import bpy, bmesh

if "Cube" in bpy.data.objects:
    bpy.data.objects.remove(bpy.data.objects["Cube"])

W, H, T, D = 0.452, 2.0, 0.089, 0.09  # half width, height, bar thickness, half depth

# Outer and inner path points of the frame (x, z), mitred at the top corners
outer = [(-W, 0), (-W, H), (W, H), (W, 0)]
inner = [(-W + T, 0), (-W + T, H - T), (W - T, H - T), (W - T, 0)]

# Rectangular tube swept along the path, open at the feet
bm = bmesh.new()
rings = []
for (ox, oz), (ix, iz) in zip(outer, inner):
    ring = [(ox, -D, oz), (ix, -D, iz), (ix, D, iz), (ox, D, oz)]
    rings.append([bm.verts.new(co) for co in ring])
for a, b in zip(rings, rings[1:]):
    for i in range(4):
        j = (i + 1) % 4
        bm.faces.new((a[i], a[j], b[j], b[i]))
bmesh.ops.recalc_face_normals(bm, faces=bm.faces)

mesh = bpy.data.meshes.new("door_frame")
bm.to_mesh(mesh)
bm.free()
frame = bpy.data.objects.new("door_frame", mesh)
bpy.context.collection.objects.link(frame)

....................

## WHAT YOU NEED TO DO
Where a line contains the word "bmesh", copy that line from the listing above.

## ANSWER BOX
import bpy, bmesh
bm = bmesh.new()
bmesh.ops.recalc_face_normals(bm, faces=bm.faces)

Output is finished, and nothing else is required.